▶ [Task requirements] Return the records exactly, please. Every line should match.

==============================

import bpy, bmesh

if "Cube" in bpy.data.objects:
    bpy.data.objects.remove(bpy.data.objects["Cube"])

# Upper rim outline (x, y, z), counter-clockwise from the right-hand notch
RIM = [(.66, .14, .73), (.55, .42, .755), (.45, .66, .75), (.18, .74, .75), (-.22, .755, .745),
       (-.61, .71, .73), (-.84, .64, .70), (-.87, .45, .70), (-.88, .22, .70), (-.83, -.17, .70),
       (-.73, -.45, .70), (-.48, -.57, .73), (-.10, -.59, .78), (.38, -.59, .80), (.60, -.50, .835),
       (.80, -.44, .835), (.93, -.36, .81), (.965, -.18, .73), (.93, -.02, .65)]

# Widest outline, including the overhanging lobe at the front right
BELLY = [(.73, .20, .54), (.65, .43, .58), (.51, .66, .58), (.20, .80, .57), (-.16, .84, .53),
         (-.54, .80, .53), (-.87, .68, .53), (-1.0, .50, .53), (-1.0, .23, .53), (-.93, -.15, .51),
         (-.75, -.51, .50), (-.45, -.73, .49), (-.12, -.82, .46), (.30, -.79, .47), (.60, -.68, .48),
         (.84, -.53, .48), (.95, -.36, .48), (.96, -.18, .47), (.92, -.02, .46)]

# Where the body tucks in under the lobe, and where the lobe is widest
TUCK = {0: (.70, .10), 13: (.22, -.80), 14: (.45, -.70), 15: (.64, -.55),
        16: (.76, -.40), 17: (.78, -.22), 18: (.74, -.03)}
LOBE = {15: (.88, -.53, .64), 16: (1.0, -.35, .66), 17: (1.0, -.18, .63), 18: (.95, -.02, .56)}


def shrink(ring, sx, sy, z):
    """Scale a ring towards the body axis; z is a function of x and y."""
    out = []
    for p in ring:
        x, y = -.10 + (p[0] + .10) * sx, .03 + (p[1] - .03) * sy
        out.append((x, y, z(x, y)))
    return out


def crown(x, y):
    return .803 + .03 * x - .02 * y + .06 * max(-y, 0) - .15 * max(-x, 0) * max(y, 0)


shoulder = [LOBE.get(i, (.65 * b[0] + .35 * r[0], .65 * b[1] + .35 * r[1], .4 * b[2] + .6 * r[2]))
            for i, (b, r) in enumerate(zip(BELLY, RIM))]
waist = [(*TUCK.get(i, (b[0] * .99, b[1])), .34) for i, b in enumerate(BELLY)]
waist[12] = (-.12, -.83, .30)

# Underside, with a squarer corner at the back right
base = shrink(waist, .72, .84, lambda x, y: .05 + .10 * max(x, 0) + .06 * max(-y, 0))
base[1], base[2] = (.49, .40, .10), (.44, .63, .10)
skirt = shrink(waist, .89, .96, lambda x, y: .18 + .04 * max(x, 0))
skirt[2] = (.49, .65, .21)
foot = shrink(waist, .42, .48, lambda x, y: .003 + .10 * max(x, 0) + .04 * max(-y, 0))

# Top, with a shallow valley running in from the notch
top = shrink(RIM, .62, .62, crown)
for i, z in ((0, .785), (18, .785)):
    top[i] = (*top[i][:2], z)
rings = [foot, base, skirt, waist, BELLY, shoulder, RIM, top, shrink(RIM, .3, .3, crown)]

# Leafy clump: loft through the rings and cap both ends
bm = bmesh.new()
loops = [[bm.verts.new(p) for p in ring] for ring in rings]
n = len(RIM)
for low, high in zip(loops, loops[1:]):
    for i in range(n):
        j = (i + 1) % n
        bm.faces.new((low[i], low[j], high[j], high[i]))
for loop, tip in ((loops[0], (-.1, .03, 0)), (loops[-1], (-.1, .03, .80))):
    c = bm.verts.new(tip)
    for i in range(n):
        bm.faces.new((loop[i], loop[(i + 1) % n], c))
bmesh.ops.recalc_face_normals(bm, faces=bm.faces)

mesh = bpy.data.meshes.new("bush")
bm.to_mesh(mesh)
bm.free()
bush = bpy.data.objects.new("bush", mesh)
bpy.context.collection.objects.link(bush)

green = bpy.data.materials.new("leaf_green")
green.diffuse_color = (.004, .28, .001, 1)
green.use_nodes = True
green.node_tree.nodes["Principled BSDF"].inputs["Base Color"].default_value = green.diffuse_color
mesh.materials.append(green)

==============================

▶ [Response area]
import bpy, bmesh

if "Cube" in bpy.data.objects:
    bpy.data.objects.remove(bpy.data.objects["Cube"])

# Upper rim outline (x, y, z), counter-clockwise from the right-hand notch
RIM = [(.66, .14, .73), (.55, .42, .755), (.45, .66, .75), (.18, .74, .75), (-.22, .755, .745),
       (-.61, .71, .73), (-.84, .64, .70), (-.87, .45, .70), (-.88, .22, .70), (-.83, -.17, .70),
       (-.73, -.45, .70), (-.48, -.57, .73), (-.10, -.59, .78), (.38, -.59, .80), (.60, -.50, .835),
       (.80, -.44, .835), (.93, -.36, .81), (.965, -.18, .73), (.93, -.02, .65)]

# Widest outline, including the overhanging lobe at the front right
BELLY = [(.73, .20, .54), (.65, .43, .58), (.51, .66, .58), (.20, .80, .57), (-.16, .84, .53),
         (-.54, .80, .53), (-.87, .68, .53), (-1.0, .50, .53), (-1.0, .23, .53), (-.93, -.15, .51),
         (-.75, -.51, .50), (-.45, -.73, .49), (-.12, -.82, .46), (.30, -.79, .47), (.60, -.68, .48),
         (.84, -.53, .48), (.95, -.36, .48), (.96, -.18, .47), (.92, -.02, .46)]

# Where the body tucks in under the lobe, and where the lobe is widest
TUCK = {0: (.70, .10), 13: (.22, -.80), 14: (.45, -.70), 15: (.64, -.55),
        16: (.76, -.40), 17: (.78, -.22), 18: (.74, -.03)}
LOBE = {15: (.88, -.53, .64), 16: (1.0, -.35, .66), 17: (1.0, -.18, .63), 18: (.95, -.02, .56)}


def shrink(ring, sx, sy, z):
    """Scale a ring towards the body axis; z is a function of x and y."""
    out = []
    for p in ring:
        x, y = -.10 + (p[0] + .10) * sx, .03 + (p[1] - .03) * sy
        out.append((x, y, z(x, y)))
    return out


def crown(x, y):
    return .803 + .03 * x - .02 * y + .06 * max(-y, 0) - .15 * max(-x, 0) * max(y, 0)


shoulder = [LOBE.get(i, (.65 * b[0] + .35 * r[0], .65 * b[1] + .35 * r[1], .4 * b[2] + .6 * r[2]))
            for i, (b, r) in enumerate(zip(BELLY, RIM))]
waist = [(*TUCK.get(i, (b[0] * .99, b[1])), .34) for i, b in enumerate(BELLY)]
waist[12] = (-.12, -.83, .30)

# Underside, with a squarer corner at the back right
base = shrink(waist, .72, .84, lambda x, y: .05 + .10 * max(x, 0) + .06 * max(-y, 0))
base[1], base[2] = (.49, .40, .10), (.44, .63, .10)
skirt = shrink(waist, .89, .96, lambda x, y: .18 + .04 * max(x, 0))
skirt[2] = (.49, .65, .21)
foot = shrink(waist, .42, .48, lambda x, y: .003 + .10 * max(x, 0) + .04 * max(-y, 0))

# Top, with a shallow valley running in from the notch
top = shrink(RIM, .62, .62, crown)
for i, z in ((0, .785), (18, .785)):
    top[i] = (*top[i][:2], z)
rings = [foot, base, skirt, waist, BELLY, shoulder, RIM, top, shrink(RIM, .3, .3, crown)]

# Leafy clump: loft through the rings and cap both ends
bm = bmesh.new()
loops = [[bm.verts.new(p) for p in ring] for ring in rings]
n = len(RIM)
for low, high in zip(loops, loops[1:]):
    for i in range(n):
        j = (i + 1) % n
        bm.faces.new((low[i], low[j], high[j], high[i]))
for loop, tip in ((loops[0], (-.1, .03, 0)), (loops[-1], (-.1, .03, .80))):
    c = bm.verts.new(tip)
    for i in range(n):
        bm.faces.new((loop[i], loop[(i + 1) % n], c))
bmesh.ops.recalc_face_normals(bm, faces=bm.faces)

mesh = bpy.data.meshes.new("bush")
bm.to_mesh(mesh)
bm.free()
bush = bpy.data.objects.new("bush", mesh)
bpy.context.collection.objects.link(bush)

green = bpy.data.materials.new("leaf_green")
green.diffuse_color = (.004, .28, .001, 1)
green.use_nodes = True
green.node_tree.nodes["Principled BSDF"].inputs["Base Color"].default_value = green.diffuse_color
mesh.materials.append(green)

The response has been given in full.